CyberDodo and Spiders (1-56)
This is a curious yet appropriate question, since we identify insects because they have 6 legs and yet spiders have 8. Furthermore, insects mainly have a body composed of 3 parts, but spiders only have 2. So, contrary to what many people think, spiders are not insects, they belong to the class of arachnids (Aranae).
What are the main characteristics of spiders?
We already know that they have 8 legs and a body divided into two parts, beginning with the anterior (front), which is called the prosoma or cephalothorax (That is, the "head" and "chest") which houses the brain, eyes (most often it has 8 of them), a stomach, a "mouth" which is surrounded by two pairs of "tools", firstly the chelicerae ending in hooks with which the spider bites its prey and injects its venom and, secondly, the pedipalps which are used to recognise and catch prey.
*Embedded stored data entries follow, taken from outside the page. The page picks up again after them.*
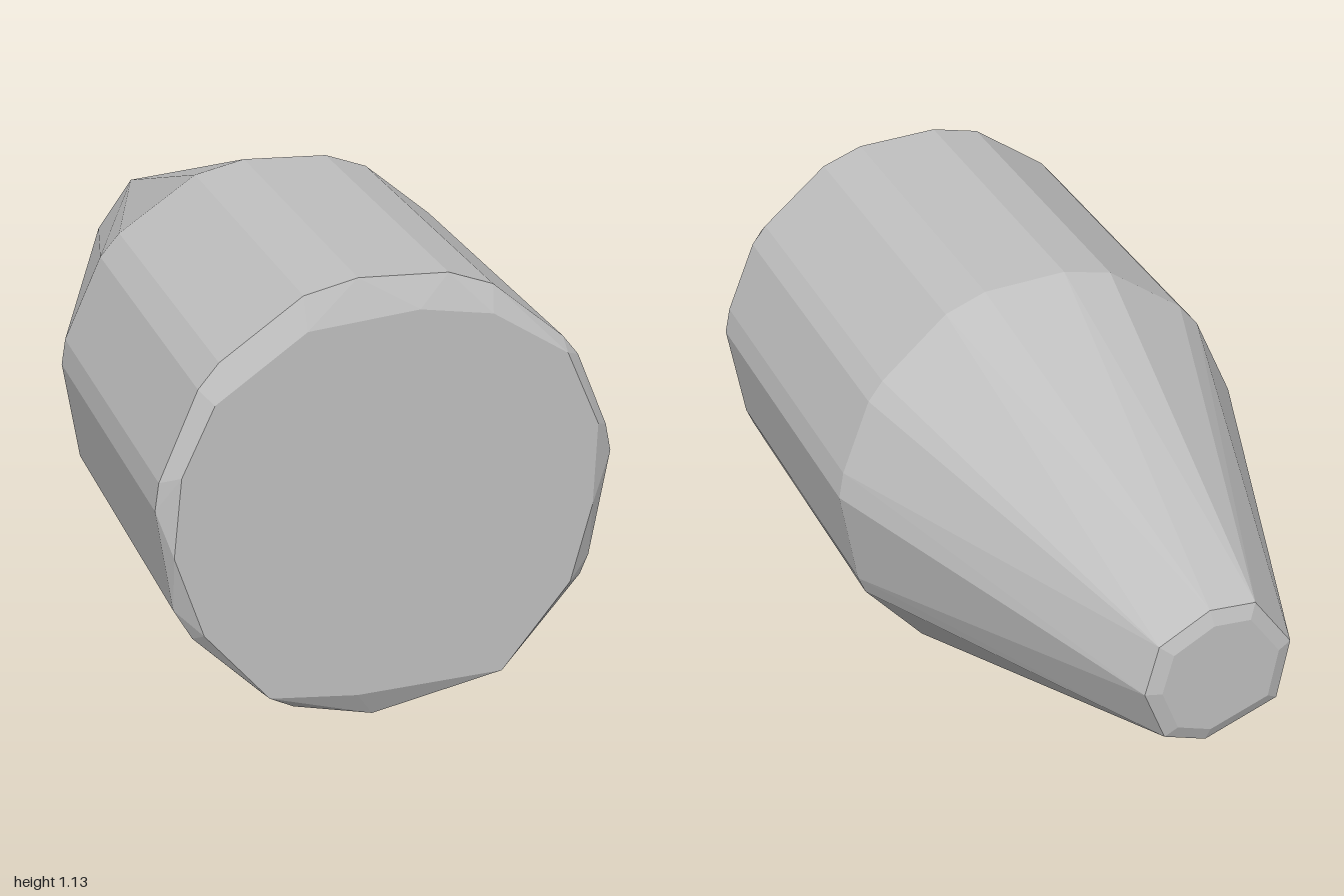
import * as THREE from 'three';
import { ConvexGeometry } from 'three/addons/geometries/ConvexGeometry.js';

const grey = new THREE.MeshStandardMaterial({ color: 0xbfbfbf });
grey.name = 'plain grey';

// irregular body cross-section, counter-clockwise from the lowest point
const outline = [
  [-0.03, 0], [0.25, 0.06], [0.34, 0.11], [0.5, 0.3], [0.52, 0.35], [0.565, 0.62], [0.55, 0.69],
  [0.47, 0.88], [0.43, 0.93], [0.25, 1.08], [0.14, 1.12], [-0.08, 1.13], [-0.21, 1.1], [-0.41, 0.96],
  [-0.46, 0.9], [-0.555, 0.68], [-0.565, 0.61], [-0.525, 0.35], [-0.48, 0.27], [-0.31, 0.1], [-0.23, 0.05],
];
// smaller flat end at the front
const frontCap = [
  [-0.08, 0.075], [0.29, 0.085], [0.46, 0.3], [0.51, 0.5], [0.515, 0.71], [0.43, 0.9], [0.24, 1.02],
  [0.06, 1.05], [-0.21, 1.025], [-0.43, 0.87], [-0.51, 0.7], [-0.53, 0.5], [-0.46, 0.29], [-0.3, 0.1],
];
// blunt tip at the back
const tip = [
  [0, 0.38], [0.11, 0.42], [0.165, 0.56], [0.13, 0.69], [0, 0.76], [-0.12, 0.75], [-0.22, 0.61], [-0.19, 0.45],
];

const section = (points, zAt, scale = 1) => points.map(([x, y]) => new THREE.Vector3(
  -0.03 + (x + 0.03) * scale, 0.57 + (y - 0.57) * scale, zAt(x, y)));

function addHull(group, name, sections) {
  const geometry = new ConvexGeometry(sections.flat());
  const mesh = new THREE.Mesh(geometry, grey);
  mesh.name = name;
  group.add(mesh);
}

export function createModel() {
  const group = new THREE.Group();
  group.name = 'taperedPlug';
  // one closed faceted hull: bevelled front, straight barrel, tapered nose
  addHull(group, 'body', [
    section(frontCap, () => 1),
    section(outline, () => 0.965),
    section(outline, (x, y) => 0.02 + 0.055 * Math.abs(y - 0.565)),
    section(tip, () => -0.985),
    section(tip, () => -1, 0.8),
  ]);
  return group;
}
The 8 legs are also attached to the cephalothorax .
The posterior (rear) is called the opisthosoma or simply the abdomen. It contains the lungs, heart, liver, sexual organs and glands that produce silk.
The front and rear are interconnected by a much thinner section: the pedicel, which contributes to the flexibility of the spider's body.
Are males and females the same size?
There may be some species of spiders with large physical differences, where the male is much smaller than the female. This is significant sexual dimorphism.
Are spiders hairy?
Not only are they hairy, but they are covered by different types of hairs. These are proper sense organs which transmit a great deal of information about their environment, here is a non-exhaustive list of examples:
- Trichobothrias are sensitive to movement in the air and help them to identify things such as a fly in flight
- Bristles act as sensors for vibrations in their nets, which is very useful when an insect has been trapped
- Other hairs function as laboratories that will analyse the ambient molecules, they are proper chemoreceptors.
Surprising as this may seem, it is not inconsistent to say that their hairs transmit more information to spiders than their eyes, even though most of them have 8.
Why do spiders molt?
Because, unlike humans, for example, they have no 'internal skeleton", but an outside one, which is called an exoskeleton. This means that as they grow, they find themselves cramped in a hard cuticle which can not stretch. The only solution is to shed the old skin regularly for a new one, this operation is called molting. For most spider species, this happens a dozen times during their lives.
How does molting take place? When its exoskeleton becomes too small, the spider finds a safe place and makes it "crack". It then sheds its old skin with varying degrees of difficulty and taking advantage of the lack of stress, it increases in volume. The new skin will harden quickly, but during this time, it is particularly vulnerable to predators.
It sheds its old skin, which experts call "exuviae" and is often confused with a dead spider.
What is autotomy?
This is the impressive ability that spiders have to cut off a member in case of necessity! This amputation does not occur in just any way but so as not to endanger its life. In addition, it can regenerate the lost limb at its next molt.
How do spiders reproduce?
Most of the time, it's a tragic story for the male which will not survive. It will first produce sperm that is ejaculated onto a web that has been specially woven for this purpose. Then it transfers and stores it in bulbs (Called copulatory bulbs) located at the end of its pedipalps. The male is now ready to fertilise a female, but he must find her, to do this, pheromones will guide him as surely as a light in the night.
Pheromones are chemical substances produced by the body of most species, which are used to attract partners for the purpose of reproduction. The organs that allow spiders to receive and identify these chemical messages are located at the end of their legs.
Once the male has found the female, after a mating ritual specific to their species, they will mate. This is the introduction of the male copulatory bulbs into the female reproductive tract. Note that the shape of their respective sexual organs is unique to each species and prohibits reproduction between different species.
The end of copulation means death or at least a shortened life cycle for the male, who will either be devoured by the female, or die. For the female, the reproductive cycle is just beginning and depending on the species, she will lay eggs and abandon them (they are wrapped in a cocoon of silk), others keep them on their webs or even on themselves.
Spiders are oviparous, the number of eggs varies greatly from one species to another (from one to thousands).
All comments ( 0 )